Sicilian Buttercup Chicken Description
|Sicilian Buttercup Type/Size:||Standard|
|Feather Color:||Reddish-orange or buff|
|Sicilian Buttercup Ease of Raising/Keeping:||Easy|
|Sicilian Buttercup Special Care Needs:||No|
|Is the Sicilian Buttercup breed a common, rare, or protected breed of chicken?||Rare, “critical” status|
Sicilian Buttercup Use
|Sicilian Buttercup Temperament:||Active, skittish|
|Sicilian Buttercup Ability/Likelihood to Free Range:||Yes|
Sicilian Buttercup Egg Production
|Estimated Number of Eggs Per Year||140-180|
|Likeliness to Brood Eggs/Raise Chicks||Low|
Sicilian Buttercup Meat Production
|Dressed Weight Male||N/A|
|Dressed Weight Female||N/A|
Sicilian Buttercup Climate Tolerance
Sicilian Buttercup Age to Maturity
|Number of Months to Reach Full Size||5 Months|
|Number of Months to Start Egg Laying||5 Months|
|Number of Weeks/Months to Reach Meat Harvest Size||N/A|
Sicilian Buttercup Size at Maturity
|Male||6 ½ lbs.|
|Female||5 ½ lbs.|
Origins of the Sicilian Buttercup Chicken
The origins of the Sicilian Buttercup chicken are not completely clear, but they are believed to have been developed on an island off the coast of Italy called Sicily.
What is known is that Sicilian farmers have been breeding chickens that look similar to the Buttercup chicken for generations.
The breed was imported to the United States in the late 19th century. After a bit of buzz around the breed in both the U.S. and England, the Sicilian Buttercup breed declined in popularity. Today, it is considered a rare breed in “critical” status.
Some Things to Know About the Sicilian Buttercup Chicken
The Sicilian Buttercup chicken has a unique appearance. Their comb is shaped like a flower, cupping upward with several points on top of their heads. They also have distinct green legs.
Hens have a beautiful golden buff color that contributes to their being named after buttercup flowers.

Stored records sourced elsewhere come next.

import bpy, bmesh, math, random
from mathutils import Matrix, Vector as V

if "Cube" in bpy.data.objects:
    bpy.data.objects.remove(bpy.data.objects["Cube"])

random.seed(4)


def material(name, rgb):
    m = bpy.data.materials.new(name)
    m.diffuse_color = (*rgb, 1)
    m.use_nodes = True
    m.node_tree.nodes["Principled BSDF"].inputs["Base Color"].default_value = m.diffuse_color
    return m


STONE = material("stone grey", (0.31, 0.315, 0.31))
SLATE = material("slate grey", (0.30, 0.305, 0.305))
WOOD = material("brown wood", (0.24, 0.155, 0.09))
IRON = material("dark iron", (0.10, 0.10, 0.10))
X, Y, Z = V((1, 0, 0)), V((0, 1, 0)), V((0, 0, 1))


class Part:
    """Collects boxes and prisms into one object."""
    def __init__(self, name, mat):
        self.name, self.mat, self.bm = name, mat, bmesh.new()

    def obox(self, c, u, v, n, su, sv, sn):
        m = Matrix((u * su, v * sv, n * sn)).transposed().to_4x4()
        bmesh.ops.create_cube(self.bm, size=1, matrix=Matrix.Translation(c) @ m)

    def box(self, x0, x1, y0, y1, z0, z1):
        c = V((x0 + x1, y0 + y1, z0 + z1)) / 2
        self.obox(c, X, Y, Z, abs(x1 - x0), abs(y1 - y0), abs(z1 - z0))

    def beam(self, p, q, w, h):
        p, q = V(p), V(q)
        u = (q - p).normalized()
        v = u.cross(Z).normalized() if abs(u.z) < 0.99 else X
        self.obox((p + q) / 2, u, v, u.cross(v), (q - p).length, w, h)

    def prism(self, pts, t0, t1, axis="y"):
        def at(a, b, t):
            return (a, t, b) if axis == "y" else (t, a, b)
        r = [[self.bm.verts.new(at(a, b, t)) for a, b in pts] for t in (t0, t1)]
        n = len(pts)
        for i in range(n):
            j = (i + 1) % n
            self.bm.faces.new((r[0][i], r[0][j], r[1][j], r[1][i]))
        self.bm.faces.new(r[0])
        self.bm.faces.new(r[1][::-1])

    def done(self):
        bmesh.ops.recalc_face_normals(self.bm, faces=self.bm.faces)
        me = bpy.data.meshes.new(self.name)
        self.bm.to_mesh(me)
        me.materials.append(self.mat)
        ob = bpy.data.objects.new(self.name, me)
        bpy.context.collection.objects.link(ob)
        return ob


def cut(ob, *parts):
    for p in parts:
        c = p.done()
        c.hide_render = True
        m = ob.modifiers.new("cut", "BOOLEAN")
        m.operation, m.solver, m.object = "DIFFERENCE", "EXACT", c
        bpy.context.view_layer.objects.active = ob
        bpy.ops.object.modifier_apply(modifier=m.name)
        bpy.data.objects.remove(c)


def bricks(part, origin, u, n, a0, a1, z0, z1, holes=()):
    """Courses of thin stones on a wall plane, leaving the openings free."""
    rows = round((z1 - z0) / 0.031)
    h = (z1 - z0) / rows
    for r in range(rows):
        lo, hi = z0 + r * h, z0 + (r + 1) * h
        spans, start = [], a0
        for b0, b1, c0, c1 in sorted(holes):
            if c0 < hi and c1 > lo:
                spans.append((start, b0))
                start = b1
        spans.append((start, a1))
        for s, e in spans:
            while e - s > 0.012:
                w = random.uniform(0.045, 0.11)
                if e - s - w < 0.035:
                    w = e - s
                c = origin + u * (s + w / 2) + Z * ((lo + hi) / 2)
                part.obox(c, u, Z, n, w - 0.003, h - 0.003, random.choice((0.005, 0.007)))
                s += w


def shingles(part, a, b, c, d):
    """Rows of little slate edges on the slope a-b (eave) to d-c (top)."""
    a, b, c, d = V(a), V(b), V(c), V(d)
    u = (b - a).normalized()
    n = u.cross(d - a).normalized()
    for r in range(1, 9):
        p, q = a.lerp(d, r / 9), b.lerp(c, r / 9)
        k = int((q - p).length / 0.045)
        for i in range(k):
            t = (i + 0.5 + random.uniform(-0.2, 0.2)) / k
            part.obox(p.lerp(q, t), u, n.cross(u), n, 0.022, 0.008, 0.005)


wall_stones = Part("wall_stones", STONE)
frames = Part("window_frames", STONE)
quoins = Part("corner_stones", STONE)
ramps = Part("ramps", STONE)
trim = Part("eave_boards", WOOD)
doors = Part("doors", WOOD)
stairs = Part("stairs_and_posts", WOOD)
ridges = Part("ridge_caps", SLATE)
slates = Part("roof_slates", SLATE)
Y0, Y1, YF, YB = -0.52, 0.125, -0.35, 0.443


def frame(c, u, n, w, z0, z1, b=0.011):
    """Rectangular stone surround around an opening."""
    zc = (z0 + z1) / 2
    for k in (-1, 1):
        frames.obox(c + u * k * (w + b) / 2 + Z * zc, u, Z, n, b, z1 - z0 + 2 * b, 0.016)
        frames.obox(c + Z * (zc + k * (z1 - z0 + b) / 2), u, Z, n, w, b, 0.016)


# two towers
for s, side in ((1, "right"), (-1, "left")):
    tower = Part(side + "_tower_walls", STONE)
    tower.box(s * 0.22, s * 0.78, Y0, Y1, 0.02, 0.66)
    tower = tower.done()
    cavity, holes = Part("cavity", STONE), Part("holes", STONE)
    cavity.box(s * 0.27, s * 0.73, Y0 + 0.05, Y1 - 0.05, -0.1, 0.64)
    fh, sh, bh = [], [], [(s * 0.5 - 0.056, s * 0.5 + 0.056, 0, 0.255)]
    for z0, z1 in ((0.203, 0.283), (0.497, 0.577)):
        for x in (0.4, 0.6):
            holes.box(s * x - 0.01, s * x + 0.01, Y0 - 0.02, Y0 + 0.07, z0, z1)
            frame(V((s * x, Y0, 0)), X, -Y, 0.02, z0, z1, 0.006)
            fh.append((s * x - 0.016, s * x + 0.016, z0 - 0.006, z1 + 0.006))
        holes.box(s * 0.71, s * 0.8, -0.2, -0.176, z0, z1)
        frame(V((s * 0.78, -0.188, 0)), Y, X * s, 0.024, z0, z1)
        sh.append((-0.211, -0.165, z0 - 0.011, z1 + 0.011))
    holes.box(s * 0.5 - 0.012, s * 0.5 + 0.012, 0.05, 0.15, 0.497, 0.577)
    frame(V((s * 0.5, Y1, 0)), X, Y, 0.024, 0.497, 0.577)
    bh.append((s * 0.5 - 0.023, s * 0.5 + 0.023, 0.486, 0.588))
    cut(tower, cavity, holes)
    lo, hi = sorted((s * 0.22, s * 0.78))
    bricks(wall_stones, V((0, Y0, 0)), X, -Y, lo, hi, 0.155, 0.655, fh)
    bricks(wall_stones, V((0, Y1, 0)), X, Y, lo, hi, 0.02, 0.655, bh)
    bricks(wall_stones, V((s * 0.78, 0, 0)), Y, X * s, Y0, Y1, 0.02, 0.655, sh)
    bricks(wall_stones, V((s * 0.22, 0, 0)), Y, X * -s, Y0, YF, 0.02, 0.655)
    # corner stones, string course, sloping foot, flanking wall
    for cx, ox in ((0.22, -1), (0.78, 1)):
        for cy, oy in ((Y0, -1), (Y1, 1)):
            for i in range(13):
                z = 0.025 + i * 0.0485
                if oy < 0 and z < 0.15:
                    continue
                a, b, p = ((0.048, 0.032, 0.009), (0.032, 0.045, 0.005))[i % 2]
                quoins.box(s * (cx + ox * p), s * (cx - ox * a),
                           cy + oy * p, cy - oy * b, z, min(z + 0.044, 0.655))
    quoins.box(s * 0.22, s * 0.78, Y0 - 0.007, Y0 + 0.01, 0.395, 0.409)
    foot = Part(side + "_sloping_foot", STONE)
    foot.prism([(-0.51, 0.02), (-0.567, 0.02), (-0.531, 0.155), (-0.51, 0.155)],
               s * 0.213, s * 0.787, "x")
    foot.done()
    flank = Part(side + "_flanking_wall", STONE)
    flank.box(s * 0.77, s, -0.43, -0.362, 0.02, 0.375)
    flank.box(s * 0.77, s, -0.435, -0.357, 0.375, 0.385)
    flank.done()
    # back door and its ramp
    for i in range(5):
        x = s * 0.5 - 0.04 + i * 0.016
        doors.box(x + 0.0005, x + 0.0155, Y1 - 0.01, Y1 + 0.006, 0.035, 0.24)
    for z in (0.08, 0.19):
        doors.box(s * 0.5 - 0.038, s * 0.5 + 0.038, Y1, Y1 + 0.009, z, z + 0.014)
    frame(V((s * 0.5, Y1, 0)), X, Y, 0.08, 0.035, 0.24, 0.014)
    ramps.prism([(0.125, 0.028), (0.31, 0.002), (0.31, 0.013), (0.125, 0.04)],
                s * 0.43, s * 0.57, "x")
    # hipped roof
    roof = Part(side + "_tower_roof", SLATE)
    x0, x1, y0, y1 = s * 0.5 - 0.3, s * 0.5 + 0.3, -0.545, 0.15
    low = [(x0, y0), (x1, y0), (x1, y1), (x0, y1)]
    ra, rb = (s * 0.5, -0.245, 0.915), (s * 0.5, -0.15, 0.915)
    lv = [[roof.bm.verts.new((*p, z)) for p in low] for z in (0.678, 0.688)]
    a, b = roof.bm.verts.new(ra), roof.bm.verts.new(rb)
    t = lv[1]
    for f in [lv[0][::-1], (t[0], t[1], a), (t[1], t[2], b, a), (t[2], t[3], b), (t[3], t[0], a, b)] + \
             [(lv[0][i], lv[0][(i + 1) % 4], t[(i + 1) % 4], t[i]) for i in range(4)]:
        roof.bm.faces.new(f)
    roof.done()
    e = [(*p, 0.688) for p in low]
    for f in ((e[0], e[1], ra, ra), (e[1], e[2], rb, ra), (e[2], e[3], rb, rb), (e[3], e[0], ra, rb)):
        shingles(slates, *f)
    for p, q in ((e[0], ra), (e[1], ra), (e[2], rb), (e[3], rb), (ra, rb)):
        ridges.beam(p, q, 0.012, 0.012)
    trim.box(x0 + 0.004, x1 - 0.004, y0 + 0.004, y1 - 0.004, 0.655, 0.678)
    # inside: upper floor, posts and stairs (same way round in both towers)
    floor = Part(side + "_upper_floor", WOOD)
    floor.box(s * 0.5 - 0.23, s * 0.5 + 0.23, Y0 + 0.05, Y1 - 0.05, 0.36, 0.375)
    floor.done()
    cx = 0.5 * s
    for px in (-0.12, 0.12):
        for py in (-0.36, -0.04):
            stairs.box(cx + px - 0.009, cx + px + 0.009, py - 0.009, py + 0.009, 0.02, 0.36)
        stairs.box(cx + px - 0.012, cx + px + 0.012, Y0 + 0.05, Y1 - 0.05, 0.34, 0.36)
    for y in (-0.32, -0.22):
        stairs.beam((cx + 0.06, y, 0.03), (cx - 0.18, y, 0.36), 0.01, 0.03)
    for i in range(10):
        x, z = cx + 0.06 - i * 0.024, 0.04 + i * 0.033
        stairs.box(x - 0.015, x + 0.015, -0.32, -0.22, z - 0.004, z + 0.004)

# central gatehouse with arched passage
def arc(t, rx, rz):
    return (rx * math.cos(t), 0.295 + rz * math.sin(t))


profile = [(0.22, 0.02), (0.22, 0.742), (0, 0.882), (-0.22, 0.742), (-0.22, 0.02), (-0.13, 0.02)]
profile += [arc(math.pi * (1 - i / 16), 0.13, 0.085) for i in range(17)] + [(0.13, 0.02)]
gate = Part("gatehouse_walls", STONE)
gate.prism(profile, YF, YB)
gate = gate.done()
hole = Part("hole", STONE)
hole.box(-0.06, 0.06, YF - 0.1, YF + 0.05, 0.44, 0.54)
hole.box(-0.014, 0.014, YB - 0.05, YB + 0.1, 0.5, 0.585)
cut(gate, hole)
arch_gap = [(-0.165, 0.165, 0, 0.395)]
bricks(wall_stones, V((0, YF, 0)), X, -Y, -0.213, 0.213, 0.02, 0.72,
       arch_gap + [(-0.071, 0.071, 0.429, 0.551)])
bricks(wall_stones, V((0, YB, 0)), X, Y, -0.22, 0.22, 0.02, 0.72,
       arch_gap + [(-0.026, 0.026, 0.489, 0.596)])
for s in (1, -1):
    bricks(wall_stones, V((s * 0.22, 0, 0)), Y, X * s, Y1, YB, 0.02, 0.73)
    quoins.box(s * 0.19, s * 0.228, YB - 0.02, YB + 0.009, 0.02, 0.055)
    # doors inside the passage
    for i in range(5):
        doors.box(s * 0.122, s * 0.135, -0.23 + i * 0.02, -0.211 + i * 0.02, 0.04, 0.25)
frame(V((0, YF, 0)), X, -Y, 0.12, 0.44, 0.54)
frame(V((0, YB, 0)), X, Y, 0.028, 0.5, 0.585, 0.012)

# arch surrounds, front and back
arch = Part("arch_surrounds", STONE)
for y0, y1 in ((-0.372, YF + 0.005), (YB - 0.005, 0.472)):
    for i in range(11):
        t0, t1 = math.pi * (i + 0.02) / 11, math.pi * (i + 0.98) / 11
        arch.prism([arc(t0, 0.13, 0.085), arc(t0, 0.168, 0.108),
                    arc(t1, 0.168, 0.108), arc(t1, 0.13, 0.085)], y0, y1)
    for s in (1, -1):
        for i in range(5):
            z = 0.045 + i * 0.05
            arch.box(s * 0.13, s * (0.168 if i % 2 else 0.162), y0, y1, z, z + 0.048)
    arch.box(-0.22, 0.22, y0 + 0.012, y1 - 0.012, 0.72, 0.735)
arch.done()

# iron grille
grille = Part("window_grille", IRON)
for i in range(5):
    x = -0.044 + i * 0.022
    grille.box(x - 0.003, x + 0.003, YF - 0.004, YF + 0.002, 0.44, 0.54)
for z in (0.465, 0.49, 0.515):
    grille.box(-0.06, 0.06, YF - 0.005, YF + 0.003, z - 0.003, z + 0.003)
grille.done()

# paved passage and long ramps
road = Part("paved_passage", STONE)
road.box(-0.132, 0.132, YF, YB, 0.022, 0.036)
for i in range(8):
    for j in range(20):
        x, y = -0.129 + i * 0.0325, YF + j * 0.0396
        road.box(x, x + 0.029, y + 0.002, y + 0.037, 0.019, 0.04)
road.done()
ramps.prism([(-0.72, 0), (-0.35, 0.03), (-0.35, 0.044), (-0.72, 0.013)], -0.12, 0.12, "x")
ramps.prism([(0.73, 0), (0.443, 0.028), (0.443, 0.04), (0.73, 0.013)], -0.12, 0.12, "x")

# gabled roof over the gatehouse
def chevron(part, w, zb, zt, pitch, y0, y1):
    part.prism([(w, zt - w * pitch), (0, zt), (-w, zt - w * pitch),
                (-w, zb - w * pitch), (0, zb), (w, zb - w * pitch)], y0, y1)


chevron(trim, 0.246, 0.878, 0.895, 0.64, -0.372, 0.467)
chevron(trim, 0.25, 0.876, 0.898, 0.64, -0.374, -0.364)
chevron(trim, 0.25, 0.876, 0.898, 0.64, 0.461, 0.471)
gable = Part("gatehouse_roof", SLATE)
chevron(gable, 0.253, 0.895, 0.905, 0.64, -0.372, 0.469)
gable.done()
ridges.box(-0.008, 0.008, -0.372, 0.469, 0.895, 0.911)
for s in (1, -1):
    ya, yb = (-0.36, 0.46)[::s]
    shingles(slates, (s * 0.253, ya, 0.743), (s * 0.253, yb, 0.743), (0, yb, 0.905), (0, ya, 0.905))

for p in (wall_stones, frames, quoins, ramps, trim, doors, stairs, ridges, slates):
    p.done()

Roosters, on the other hand, are reddish-orange with a black tail.
How Easy is it to Keep Sicilian Buttercup Chickens?
Like most Mediterranean breeds of chicken, Sicilian Buttercups prefer warmer climates over colder ones. They are built to do well in the heat and cannot stand cold temperatures very well.
They prefer to be free ranging and exploring and do not do well in confinement. They are known to be excellent foragers and will pick up tasty treats for themselves wherever they wander. They are great for compost piles because they scratch and dig more than the average chicken.
When it comes to their temperament, Sicilian Buttercups are very active and not the best pet or show birds. Some are calm, but most are skittish and reactive to humans. They are also noisier than the average chicken, so that is something to consider if you live close by to neighbors.
Special Care and Considerations for Sicilian Buttercup Chickens
As with all birds with a large comb, frostbite can be an issue. When the temperature drops, you can help to protect their comb with a bit of vaseline.